Please return every entry below exactly as written, without any of its pictures.

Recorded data
►
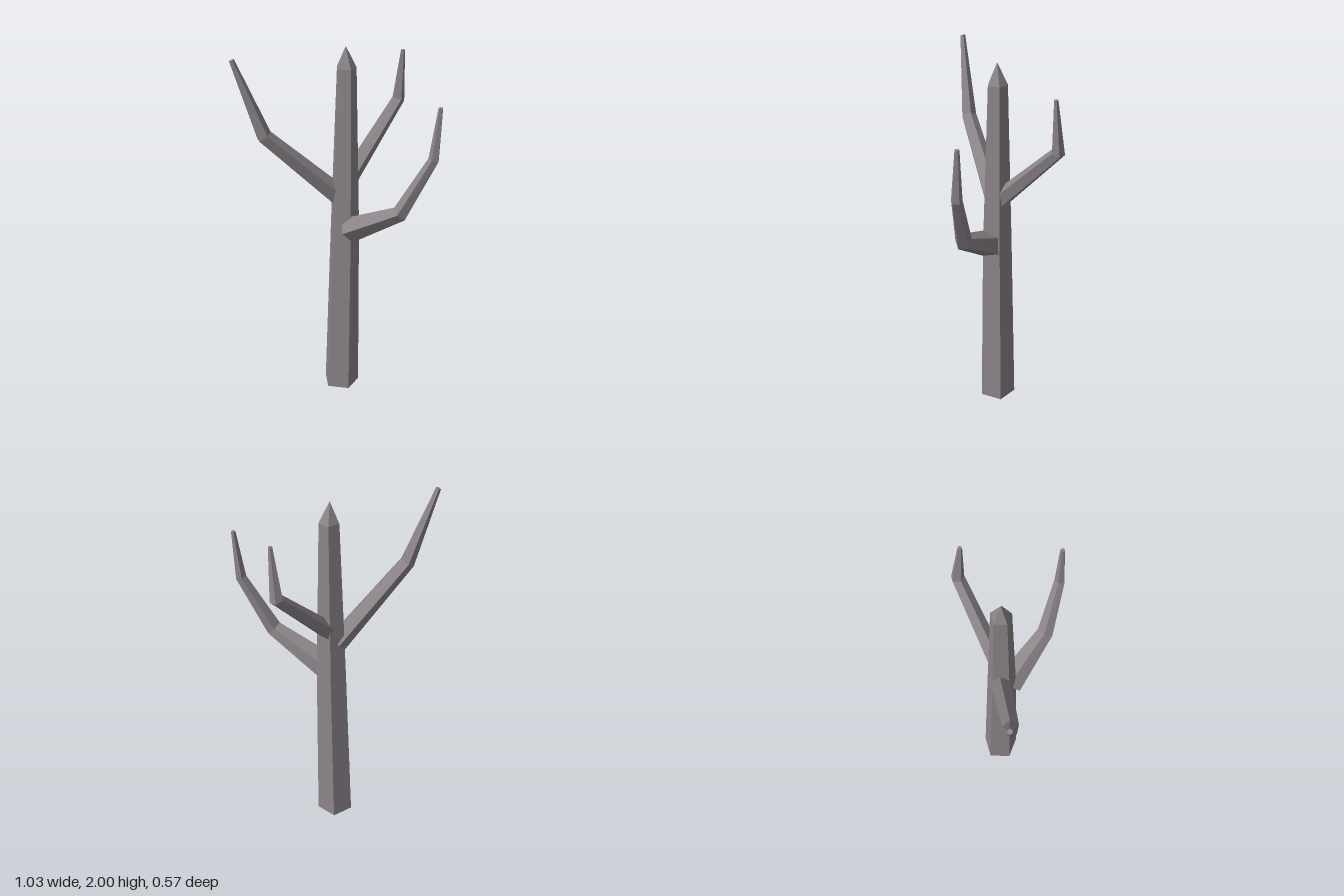
import * as THREE from 'three';

const SIDES = 5;
const STEP = (Math.PI * 2) / SIDES;
const bark = new THREE.MeshStandardMaterial({ color: 0x8c858a, flatShading: true, roughness: 1 });

// Closed skin over a list of five-cornered rings
function loft(rings, name) {
  const pos = rings.flat().flatMap((p) => [p.x, p.y, p.z]);
  const index = [];
  for (let i = 0; i < rings.length - 1; i++) {
    for (let j = 0; j < SIDES; j++) {
      const k = (j + 1) % SIDES;
      const a = i * SIDES + j, b = i * SIDES + k;
      index.push(a, b, b + SIDES, a, b + SIDES, a + SIDES);
    }
  }
  const last = (rings.length - 1) * SIDES;
  for (let j = 1; j < SIDES - 1; j++) {
    index.push(0, j + 1, j, last, last + j, last + j + 1);
  }
  const indexed = new THREE.BufferGeometry();
  indexed.setAttribute('position', new THREE.Float32BufferAttribute(pos, 3));
  indexed.setIndex(index);
  const geometry = indexed.toNonIndexed();
  geometry.computeVertexNormals();
  const mesh = new THREE.Mesh(geometry, bark);
  mesh.name = name;
  return mesh;
}

// Level rings given as [x, y, z, radius]
function makeTrunk(stations) {
  const rings = stations.map(([x, y, z, r]) =>
    Array.from({ length: SIDES }, (_, j) => {
      const a = Math.PI / 2 + j * STEP;
      return new THREE.Vector3(x + r * Math.sin(a), y, z + r * Math.cos(a));
    }));
  return loft(rings, 'trunk');
}

// Bent limb through [x, y, z, radius] stations, mitred at each elbow
function makeBranch(name, stations, twist = 0) {
  const pts = stations.map(([x, y, z]) => new THREE.Vector3(x, y, z));
  const dirs = pts.slice(1).map((p, i) => p.clone().sub(pts[i]).normalize());
  const side = new THREE.Vector3(-dirs[0].z, 0, dirs[0].x).normalize();
  const rings = pts.map((p, i) => {
    const before = dirs[Math.max(i - 1, 0)];
    const after = dirs[Math.min(i, dirs.length - 1)];
    const along = before.clone().add(after).normalize();
    const up = side.clone().cross(along).normalize();
    const across = along.clone().cross(up);
    return Array.from({ length: SIDES }, (_, j) => {
      const a = twist + j * STEP, r = stations[i][3];
      return p.clone().addScaledVector(up, r * Math.cos(a)).addScaledVector(across, r * Math.sin(a));
    });
  });
  return loft(rings, name);
}

export function createModel() {
  const tree = new THREE.Group();
  tree.name = 'bareTree';

  // Tapered trunk with a pointed top
  tree.add(makeTrunk([
    [0.055, 0, -0.035, 0.102],
    [0.067, 1.0, -0.025, 0.082],
    [0.073, 1.89, -0.025, 0.053],
    [0.07, 2.0, -0.025, 0],
  ]));

  // Three bent branches
  tree.add(makeBranch('rightBranch', [
    [0.04, 1.18, -0.035, 0.058],
    [-0.355, 1.565, 0.04, 0.042],
    [-0.502, 1.965, 0.04, 0.014],
  ]));
  tree.add(makeBranch('backLeftBranch', [
    [0.09, 1.27, -0.045, 0.05],
    [0.39, 1.64, -0.255, 0.035],
    [0.403, 1.915, -0.232, 0.011],
  ]));
  tree.add(makeBranch('frontLeftBranch', [
    [0.09, 1.005, 0.015, 0.075],
    [0.33, 1.17, 0.2, 0.045],
    [0.48, 1.48, 0.257, 0.029],
    [0.503, 1.752, 0.255, 0.012],
  ], Math.PI / 10));

  return tree;
}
◄
Exercise solution –
import * as THREE from 'three';

const SIDES = 5;
const STEP = (Math.PI * 2) / SIDES;
const bark = new THREE.MeshStandardMaterial({ color: 0x8c858a, flatShading: true, roughness: 1 });

// Closed skin over a list of five-cornered rings
function loft(rings, name) {
  const pos = rings.flat().flatMap((p) => [p.x, p.y, p.z]);
  const index = [];
  for (let i = 0; i < rings.length - 1; i++) {
    for (let j = 0; j < SIDES; j++) {
      const k = (j + 1) % SIDES;
      const a = i * SIDES + j, b = i * SIDES + k;
      index.push(a, b, b + SIDES, a, b + SIDES, a + SIDES);
    }
  }
  const last = (rings.length - 1) * SIDES;
  for (let j = 1; j < SIDES - 1; j++) {
    index.push(0, j + 1, j, last, last + j, last + j + 1);
  }
  const indexed = new THREE.BufferGeometry();
  indexed.setAttribute('position', new THREE.Float32BufferAttribute(pos, 3));
  indexed.setIndex(index);
  const geometry = indexed.toNonIndexed();
  geometry.computeVertexNormals();
  const mesh = new THREE.Mesh(geometry, bark);
  mesh.name = name;
  return mesh;
}

// Level rings given as [x, y, z, radius]
function makeTrunk(stations) {
  const rings = stations.map(([x, y, z, r]) =>
    Array.from({ length: SIDES }, (_, j) => {
      const a = Math.PI / 2 + j * STEP;
      return new THREE.Vector3(x + r * Math.sin(a), y, z + r * Math.cos(a));
    }));
  return loft(rings, 'trunk');
}

// Bent limb through [x, y, z, radius] stations, mitred at each elbow
function makeBranch(name, stations, twist = 0) {
  const pts = stations.map(([x, y, z]) => new THREE.Vector3(x, y, z));
  const dirs = pts.slice(1).map((p, i) => p.clone().sub(pts[i]).normalize());
  const side = new THREE.Vector3(-dirs[0].z, 0, dirs[0].x).normalize();
  const rings = pts.map((p, i) => {
    const before = dirs[Math.max(i - 1, 0)];
    const after = dirs[Math.min(i, dirs.length - 1)];
    const along = before.clone().add(after).normalize();
    const up = side.clone().cross(along).normalize();
    const across = along.clone().cross(up);
    return Array.from({ length: SIDES }, (_, j) => {
      const a = twist + j * STEP, r = stations[i][3];
      return p.clone().addScaledVector(up, r * Math.cos(a)).addScaledVector(across, r * Math.sin(a));
    });
  });
  return loft(rings, name);
}

export function createModel() {
  const tree = new THREE.Group();
  tree.name = 'bareTree';

  // Tapered trunk with a pointed top
  tree.add(makeTrunk([
    [0.055, 0, -0.035, 0.102],
    [0.067, 1.0, -0.025, 0.082],
    [0.073, 1.89, -0.025, 0.053],
    [0.07, 2.0, -0.025, 0],
  ]));

  // Three bent branches
  tree.add(makeBranch('rightBranch', [
    [0.04, 1.18, -0.035, 0.058],
    [-0.355, 1.565, 0.04, 0.042],
    [-0.502, 1.965, 0.04, 0.014],
  ]));
  tree.add(makeBranch('backLeftBranch', [
    [0.09, 1.27, -0.045, 0.05],
    [0.39, 1.64, -0.255, 0.035],
    [0.403, 1.915, -0.232, 0.011],
  ]));
  tree.add(makeBranch('frontLeftBranch', [
    [0.09, 1.005, 0.015, 0.075],
    [0.33, 1.17, 0.2, 0.045],
    [0.48, 1.48, 0.257, 0.029],
    [0.503, 1.752, 0.255, 0.012],
  ], Math.PI / 10));

  return tree;
}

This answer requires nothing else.